Exercise description: Retype every entry below exactly as it stands.

Record excerpts:
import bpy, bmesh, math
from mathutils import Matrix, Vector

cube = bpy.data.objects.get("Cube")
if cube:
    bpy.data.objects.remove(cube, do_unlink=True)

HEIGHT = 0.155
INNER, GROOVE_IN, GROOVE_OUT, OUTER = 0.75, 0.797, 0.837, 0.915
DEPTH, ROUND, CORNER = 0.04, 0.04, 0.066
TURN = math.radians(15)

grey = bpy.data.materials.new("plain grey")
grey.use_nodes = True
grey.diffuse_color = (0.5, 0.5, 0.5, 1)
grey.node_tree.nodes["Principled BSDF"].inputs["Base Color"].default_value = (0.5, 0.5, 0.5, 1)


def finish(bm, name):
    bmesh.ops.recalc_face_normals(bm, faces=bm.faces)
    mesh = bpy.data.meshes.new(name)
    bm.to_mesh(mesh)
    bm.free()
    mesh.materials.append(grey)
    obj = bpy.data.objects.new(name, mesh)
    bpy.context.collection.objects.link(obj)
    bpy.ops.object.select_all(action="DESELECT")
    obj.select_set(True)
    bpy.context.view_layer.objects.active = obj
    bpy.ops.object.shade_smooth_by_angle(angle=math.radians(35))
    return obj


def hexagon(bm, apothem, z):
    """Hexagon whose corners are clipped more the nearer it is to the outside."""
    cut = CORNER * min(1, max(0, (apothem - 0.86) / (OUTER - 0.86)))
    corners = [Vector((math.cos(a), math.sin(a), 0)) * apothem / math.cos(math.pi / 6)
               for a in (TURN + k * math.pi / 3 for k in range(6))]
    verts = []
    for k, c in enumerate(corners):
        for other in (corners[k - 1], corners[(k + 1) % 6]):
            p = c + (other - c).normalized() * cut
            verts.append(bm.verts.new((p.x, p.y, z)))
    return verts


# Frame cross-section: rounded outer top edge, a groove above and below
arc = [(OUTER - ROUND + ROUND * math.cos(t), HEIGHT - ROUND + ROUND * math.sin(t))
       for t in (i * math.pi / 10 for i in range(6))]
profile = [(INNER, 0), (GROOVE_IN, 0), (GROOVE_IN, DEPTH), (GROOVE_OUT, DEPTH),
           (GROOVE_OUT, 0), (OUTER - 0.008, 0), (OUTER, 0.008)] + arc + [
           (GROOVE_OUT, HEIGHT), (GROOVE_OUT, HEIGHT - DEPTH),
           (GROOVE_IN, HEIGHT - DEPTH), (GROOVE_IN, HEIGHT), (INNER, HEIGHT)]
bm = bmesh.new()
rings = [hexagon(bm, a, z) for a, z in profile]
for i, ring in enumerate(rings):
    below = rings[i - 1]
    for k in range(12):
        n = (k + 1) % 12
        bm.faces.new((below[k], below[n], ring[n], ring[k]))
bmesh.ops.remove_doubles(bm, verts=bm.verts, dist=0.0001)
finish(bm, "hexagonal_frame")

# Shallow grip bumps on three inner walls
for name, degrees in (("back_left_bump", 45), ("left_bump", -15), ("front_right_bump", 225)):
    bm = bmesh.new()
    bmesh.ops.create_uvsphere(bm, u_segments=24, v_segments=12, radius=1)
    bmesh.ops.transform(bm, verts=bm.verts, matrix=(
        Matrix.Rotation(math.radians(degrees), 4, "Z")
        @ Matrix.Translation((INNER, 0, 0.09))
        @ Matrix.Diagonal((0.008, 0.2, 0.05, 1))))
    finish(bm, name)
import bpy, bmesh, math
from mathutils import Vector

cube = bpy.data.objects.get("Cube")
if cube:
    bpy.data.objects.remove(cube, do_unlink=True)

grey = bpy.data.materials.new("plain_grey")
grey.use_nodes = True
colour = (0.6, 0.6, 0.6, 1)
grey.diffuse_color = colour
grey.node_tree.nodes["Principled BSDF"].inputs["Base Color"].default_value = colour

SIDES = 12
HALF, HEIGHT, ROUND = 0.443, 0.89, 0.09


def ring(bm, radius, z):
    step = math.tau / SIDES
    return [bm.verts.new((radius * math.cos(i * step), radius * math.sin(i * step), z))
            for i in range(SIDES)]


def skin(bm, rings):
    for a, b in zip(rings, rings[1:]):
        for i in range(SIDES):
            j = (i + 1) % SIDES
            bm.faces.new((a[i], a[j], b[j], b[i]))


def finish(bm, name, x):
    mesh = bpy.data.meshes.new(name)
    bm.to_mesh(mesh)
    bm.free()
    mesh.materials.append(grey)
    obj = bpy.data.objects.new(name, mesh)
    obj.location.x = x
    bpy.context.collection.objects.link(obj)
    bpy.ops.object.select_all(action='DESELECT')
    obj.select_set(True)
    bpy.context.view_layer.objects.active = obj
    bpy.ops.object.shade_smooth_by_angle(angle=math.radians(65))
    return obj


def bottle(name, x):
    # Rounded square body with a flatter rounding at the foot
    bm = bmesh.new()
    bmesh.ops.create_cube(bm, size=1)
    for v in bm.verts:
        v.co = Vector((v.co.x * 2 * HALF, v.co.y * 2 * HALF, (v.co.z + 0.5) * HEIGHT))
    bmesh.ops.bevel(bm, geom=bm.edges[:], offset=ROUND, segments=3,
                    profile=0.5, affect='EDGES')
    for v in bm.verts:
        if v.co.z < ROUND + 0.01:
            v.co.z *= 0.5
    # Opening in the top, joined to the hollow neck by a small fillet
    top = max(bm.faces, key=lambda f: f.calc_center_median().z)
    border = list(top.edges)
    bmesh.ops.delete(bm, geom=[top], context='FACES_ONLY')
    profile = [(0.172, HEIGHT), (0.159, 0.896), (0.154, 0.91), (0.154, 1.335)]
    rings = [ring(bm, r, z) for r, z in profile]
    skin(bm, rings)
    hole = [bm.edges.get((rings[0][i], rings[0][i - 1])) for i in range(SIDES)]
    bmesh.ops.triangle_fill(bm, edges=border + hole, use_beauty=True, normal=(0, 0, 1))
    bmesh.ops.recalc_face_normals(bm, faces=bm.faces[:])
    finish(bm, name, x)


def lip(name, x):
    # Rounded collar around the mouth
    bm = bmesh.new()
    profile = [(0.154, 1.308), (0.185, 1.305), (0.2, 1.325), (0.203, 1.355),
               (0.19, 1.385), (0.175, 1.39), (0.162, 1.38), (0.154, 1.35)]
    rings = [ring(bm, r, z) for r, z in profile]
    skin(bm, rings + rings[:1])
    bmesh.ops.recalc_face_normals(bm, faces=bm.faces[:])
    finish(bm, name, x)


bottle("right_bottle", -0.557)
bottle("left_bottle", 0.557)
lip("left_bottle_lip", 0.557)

Exercise output:
import bpy, bmesh, math
from mathutils import Matrix, Vector

cube = bpy.data.objects.get("Cube")
if cube:
    bpy.data.objects.remove(cube, do_unlink=True)

HEIGHT = 0.155
INNER, GROOVE_IN, GROOVE_OUT, OUTER = 0.75, 0.797, 0.837, 0.915
DEPTH, ROUND, CORNER = 0.04, 0.04, 0.066
TURN = math.radians(15)

grey = bpy.data.materials.new("plain grey")
grey.use_nodes = True
grey.diffuse_color = (0.5, 0.5, 0.5, 1)
grey.node_tree.nodes["Principled BSDF"].inputs["Base Color"].default_value = (0.5, 0.5, 0.5, 1)


def finish(bm, name):
    bmesh.ops.recalc_face_normals(bm, faces=bm.faces)
    mesh = bpy.data.meshes.new(name)
    bm.to_mesh(mesh)
    bm.free()
    mesh.materials.append(grey)
    obj = bpy.data.objects.new(name, mesh)
    bpy.context.collection.objects.link(obj)
    bpy.ops.object.select_all(action="DESELECT")
    obj.select_set(True)
    bpy.context.view_layer.objects.active = obj
    bpy.ops.object.shade_smooth_by_angle(angle=math.radians(35))
    return obj


def hexagon(bm, apothem, z):
    """Hexagon whose corners are clipped more the nearer it is to the outside."""
    cut = CORNER * min(1, max(0, (apothem - 0.86) / (OUTER - 0.86)))
    corners = [Vector((math.cos(a), math.sin(a), 0)) * apothem / math.cos(math.pi / 6)
               for a in (TURN + k * math.pi / 3 for k in range(6))]
    verts = []
    for k, c in enumerate(corners):
        for other in (corners[k - 1], corners[(k + 1) % 6]):
            p = c + (other - c).normalized() * cut
            verts.append(bm.verts.new((p.x, p.y, z)))
    return verts


# Frame cross-section: rounded outer top edge, a groove above and below
arc = [(OUTER - ROUND + ROUND * math.cos(t), HEIGHT - ROUND + ROUND * math.sin(t))
       for t in (i * math.pi / 10 for i in range(6))]
profile = [(INNER, 0), (GROOVE_IN, 0), (GROOVE_IN, DEPTH), (GROOVE_OUT, DEPTH),
           (GROOVE_OUT, 0), (OUTER - 0.008, 0), (OUTER, 0.008)] + arc + [
           (GROOVE_OUT, HEIGHT), (GROOVE_OUT, HEIGHT - DEPTH),
           (GROOVE_IN, HEIGHT - DEPTH), (GROOVE_IN, HEIGHT), (INNER, HEIGHT)]
bm = bmesh.new()
rings = [hexagon(bm, a, z) for a, z in profile]
for i, ring in enumerate(rings):
    below = rings[i - 1]
    for k in range(12):
        n = (k + 1) % 12
        bm.faces.new((below[k], below[n], ring[n], ring[k]))
bmesh.ops.remove_doubles(bm, verts=bm.verts, dist=0.0001)
finish(bm, "hexagonal_frame")

# Shallow grip bumps on three inner walls
for name, degrees in (("back_left_bump", 45), ("left_bump", -15), ("front_right_bump", 225)):
    bm = bmesh.new()
    bmesh.ops.create_uvsphere(bm, u_segments=24, v_segments=12, radius=1)
    bmesh.ops.transform(bm, verts=bm.verts, matrix=(
        Matrix.Rotation(math.radians(degrees), 4, "Z")
        @ Matrix.Translation((INNER, 0, 0.09))
        @ Matrix.Diagonal((0.008, 0.2, 0.05, 1))))
    finish(bm, name)
import bpy, bmesh, math
from mathutils import Vector

cube = bpy.data.objects.get("Cube")
if cube:
    bpy.data.objects.remove(cube, do_unlink=True)

grey = bpy.data.materials.new("plain_grey")
grey.use_nodes = True
colour = (0.6, 0.6, 0.6, 1)
grey.diffuse_color = colour
grey.node_tree.nodes["Principled BSDF"].inputs["Base Color"].default_value = colour

SIDES = 12
HALF, HEIGHT, ROUND = 0.443, 0.89, 0.09


def ring(bm, radius, z):
    step = math.tau / SIDES
    return [bm.verts.new((radius * math.cos(i * step), radius * math.sin(i * step), z))
            for i in range(SIDES)]


def skin(bm, rings):
    for a, b in zip(rings, rings[1:]):
        for i in range(SIDES):
            j = (i + 1) % SIDES
            bm.faces.new((a[i], a[j], b[j], b[i]))


def finish(bm, name, x):
    mesh = bpy.data.meshes.new(name)
    bm.to_mesh(mesh)
    bm.free()
    mesh.materials.append(grey)
    obj = bpy.data.objects.new(name, mesh)
    obj.location.x = x
    bpy.context.collection.objects.link(obj)
    bpy.ops.object.select_all(action='DESELECT')
    obj.select_set(True)
    bpy.context.view_layer.objects.active = obj
    bpy.ops.object.shade_smooth_by_angle(angle=math.radians(65))
    return obj


def bottle(name, x):
    # Rounded square body with a flatter rounding at the foot
    bm = bmesh.new()
    bmesh.ops.create_cube(bm, size=1)
    for v in bm.verts:
        v.co = Vector((v.co.x * 2 * HALF, v.co.y * 2 * HALF, (v.co.z + 0.5) * HEIGHT))
    bmesh.ops.bevel(bm, geom=bm.edges[:], offset=ROUND, segments=3,
                    profile=0.5, affect='EDGES')
    for v in bm.verts:
        if v.co.z < ROUND + 0.01:
            v.co.z *= 0.5
    # Opening in the top, joined to the hollow neck by a small fillet
    top = max(bm.faces, key=lambda f: f.calc_center_median().z)
    border = list(top.edges)
    bmesh.ops.delete(bm, geom=[top], context='FACES_ONLY')
    profile = [(0.172, HEIGHT), (0.159, 0.896), (0.154, 0.91), (0.154, 1.335)]
    rings = [ring(bm, r, z) for r, z in profile]
    skin(bm, rings)
    hole = [bm.edges.get((rings[0][i], rings[0][i - 1])) for i in range(SIDES)]
    bmesh.ops.triangle_fill(bm, edges=border + hole, use_beauty=True, normal=(0, 0, 1))
    bmesh.ops.recalc_face_normals(bm, faces=bm.faces[:])
    finish(bm, name, x)


def lip(name, x):
    # Rounded collar around the mouth
    bm = bmesh.new()
    profile = [(0.154, 1.308), (0.185, 1.305), (0.2, 1.325), (0.203, 1.355),
               (0.19, 1.385), (0.175, 1.39), (0.162, 1.38), (0.154, 1.35)]
    rings = [ring(bm, r, z) for r, z in profile]
    skin(bm, rings + rings[:1])
    bmesh.ops.recalc_face_normals(bm, faces=bm.faces[:])
    finish(bm, name, x)


bottle("right_bottle", -0.557)
bottle("left_bottle", 0.557)
lip("left_bottle_lip", 0.557)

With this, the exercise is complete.